▶ Task instructions: Repeat verbatim the lines of the data below, beginning with the line containing "# Slightly domed seat panel" and continuing to the end.

▶ Data in this exercise:
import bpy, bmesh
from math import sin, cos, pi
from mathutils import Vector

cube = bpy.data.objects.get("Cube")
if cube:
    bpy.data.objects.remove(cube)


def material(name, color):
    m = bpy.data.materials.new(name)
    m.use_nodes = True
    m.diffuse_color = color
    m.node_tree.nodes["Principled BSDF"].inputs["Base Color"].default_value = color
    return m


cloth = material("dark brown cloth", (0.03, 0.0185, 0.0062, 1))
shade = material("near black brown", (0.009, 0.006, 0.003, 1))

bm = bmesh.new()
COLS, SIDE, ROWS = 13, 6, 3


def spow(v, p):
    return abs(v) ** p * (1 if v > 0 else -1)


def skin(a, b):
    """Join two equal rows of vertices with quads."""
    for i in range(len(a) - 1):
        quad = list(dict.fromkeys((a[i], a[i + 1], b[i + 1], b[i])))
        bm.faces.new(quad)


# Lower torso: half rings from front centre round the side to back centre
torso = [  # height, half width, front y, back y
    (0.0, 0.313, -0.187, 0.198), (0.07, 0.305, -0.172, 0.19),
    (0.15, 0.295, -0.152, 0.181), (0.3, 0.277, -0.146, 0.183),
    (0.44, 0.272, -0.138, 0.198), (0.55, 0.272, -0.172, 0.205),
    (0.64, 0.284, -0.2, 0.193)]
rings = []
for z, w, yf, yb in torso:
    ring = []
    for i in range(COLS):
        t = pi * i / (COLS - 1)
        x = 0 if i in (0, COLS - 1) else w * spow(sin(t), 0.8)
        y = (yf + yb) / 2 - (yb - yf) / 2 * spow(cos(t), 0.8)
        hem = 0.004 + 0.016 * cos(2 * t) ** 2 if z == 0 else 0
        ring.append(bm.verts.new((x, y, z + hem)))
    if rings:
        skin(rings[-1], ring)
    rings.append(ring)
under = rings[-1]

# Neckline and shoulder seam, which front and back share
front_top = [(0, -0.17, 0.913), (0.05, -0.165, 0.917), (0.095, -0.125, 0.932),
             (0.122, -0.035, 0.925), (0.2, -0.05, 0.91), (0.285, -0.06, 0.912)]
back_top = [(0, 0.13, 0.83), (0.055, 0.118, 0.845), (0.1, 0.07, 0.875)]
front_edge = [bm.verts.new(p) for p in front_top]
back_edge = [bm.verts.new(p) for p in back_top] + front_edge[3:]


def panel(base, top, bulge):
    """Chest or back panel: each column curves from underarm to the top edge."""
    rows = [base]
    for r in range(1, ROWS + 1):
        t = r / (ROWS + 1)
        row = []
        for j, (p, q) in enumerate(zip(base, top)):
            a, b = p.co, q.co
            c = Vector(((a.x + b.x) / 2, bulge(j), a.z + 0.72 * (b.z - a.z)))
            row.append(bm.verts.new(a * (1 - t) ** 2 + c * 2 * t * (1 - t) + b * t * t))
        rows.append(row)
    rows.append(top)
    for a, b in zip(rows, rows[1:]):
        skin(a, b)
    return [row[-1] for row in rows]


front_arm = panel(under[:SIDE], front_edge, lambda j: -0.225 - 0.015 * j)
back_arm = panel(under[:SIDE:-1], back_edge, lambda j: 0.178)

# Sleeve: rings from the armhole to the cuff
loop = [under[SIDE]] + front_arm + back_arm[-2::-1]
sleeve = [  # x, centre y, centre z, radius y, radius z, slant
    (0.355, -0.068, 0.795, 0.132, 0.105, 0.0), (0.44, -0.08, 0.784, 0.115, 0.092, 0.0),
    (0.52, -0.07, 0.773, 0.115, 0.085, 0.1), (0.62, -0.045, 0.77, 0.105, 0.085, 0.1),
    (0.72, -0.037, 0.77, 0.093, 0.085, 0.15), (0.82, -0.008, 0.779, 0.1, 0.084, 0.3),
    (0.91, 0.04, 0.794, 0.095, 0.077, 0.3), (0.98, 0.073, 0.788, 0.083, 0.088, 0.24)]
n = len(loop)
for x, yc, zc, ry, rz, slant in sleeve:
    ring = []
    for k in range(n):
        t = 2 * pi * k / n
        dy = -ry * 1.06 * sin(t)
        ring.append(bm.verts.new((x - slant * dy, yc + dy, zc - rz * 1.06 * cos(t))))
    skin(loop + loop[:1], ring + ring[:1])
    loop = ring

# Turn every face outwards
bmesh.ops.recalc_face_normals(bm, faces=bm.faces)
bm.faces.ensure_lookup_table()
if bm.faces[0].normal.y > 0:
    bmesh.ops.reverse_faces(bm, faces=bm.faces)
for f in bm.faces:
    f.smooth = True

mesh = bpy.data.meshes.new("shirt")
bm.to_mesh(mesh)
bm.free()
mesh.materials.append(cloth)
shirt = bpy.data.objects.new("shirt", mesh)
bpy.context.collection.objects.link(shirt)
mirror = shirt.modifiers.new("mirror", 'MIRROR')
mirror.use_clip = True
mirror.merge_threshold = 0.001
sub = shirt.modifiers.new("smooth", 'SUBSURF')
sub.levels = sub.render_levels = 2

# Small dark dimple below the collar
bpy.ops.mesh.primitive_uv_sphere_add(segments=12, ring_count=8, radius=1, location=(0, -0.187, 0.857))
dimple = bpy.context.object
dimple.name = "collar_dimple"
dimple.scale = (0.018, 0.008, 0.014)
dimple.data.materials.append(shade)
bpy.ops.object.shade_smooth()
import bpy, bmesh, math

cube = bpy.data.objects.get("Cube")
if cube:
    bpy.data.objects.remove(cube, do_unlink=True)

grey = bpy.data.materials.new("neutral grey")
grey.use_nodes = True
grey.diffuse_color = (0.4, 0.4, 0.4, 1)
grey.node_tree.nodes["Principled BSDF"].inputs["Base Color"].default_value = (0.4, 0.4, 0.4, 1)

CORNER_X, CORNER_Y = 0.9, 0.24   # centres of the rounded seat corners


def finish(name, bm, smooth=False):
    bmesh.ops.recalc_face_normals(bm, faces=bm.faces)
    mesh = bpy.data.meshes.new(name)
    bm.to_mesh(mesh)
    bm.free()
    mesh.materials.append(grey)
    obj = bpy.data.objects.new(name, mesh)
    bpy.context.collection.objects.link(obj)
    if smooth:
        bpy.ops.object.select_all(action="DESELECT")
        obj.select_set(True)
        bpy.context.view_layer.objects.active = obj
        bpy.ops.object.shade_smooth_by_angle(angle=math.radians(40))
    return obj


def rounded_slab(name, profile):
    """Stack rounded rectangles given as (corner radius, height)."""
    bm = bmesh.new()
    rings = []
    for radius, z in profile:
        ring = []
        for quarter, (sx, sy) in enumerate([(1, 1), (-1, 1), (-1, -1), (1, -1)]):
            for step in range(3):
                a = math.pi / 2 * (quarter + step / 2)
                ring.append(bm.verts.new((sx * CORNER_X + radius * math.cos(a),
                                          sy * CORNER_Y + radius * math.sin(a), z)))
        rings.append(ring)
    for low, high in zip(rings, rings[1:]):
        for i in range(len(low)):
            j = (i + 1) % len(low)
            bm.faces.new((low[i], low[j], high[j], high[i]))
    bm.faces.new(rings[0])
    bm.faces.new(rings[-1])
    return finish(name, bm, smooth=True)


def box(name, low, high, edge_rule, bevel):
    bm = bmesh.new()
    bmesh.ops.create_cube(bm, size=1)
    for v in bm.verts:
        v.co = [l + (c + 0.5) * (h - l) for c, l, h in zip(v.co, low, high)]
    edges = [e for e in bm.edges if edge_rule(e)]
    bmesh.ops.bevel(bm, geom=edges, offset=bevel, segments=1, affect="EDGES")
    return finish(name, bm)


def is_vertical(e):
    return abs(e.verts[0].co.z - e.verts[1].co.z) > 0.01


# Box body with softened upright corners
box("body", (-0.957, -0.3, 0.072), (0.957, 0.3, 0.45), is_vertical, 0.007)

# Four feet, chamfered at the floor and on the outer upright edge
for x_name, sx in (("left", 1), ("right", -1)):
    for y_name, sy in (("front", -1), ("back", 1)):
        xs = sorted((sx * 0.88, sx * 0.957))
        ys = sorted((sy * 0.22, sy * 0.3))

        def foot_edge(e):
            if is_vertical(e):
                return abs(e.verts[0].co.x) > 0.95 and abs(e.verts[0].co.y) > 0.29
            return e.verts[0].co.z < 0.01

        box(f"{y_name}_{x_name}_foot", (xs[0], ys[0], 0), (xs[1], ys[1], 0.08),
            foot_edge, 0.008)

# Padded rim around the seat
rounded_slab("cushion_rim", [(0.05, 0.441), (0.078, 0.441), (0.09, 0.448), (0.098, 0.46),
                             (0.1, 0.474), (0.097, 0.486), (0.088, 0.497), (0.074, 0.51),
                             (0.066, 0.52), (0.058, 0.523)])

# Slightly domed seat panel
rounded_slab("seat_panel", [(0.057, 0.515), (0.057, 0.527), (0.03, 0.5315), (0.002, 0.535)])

▶ Output for this exercise:
# Slightly domed seat panel
rounded_slab("seat_panel", [(0.057, 0.515), (0.057, 0.527), (0.03, 0.5315), (0.002, 0.535)])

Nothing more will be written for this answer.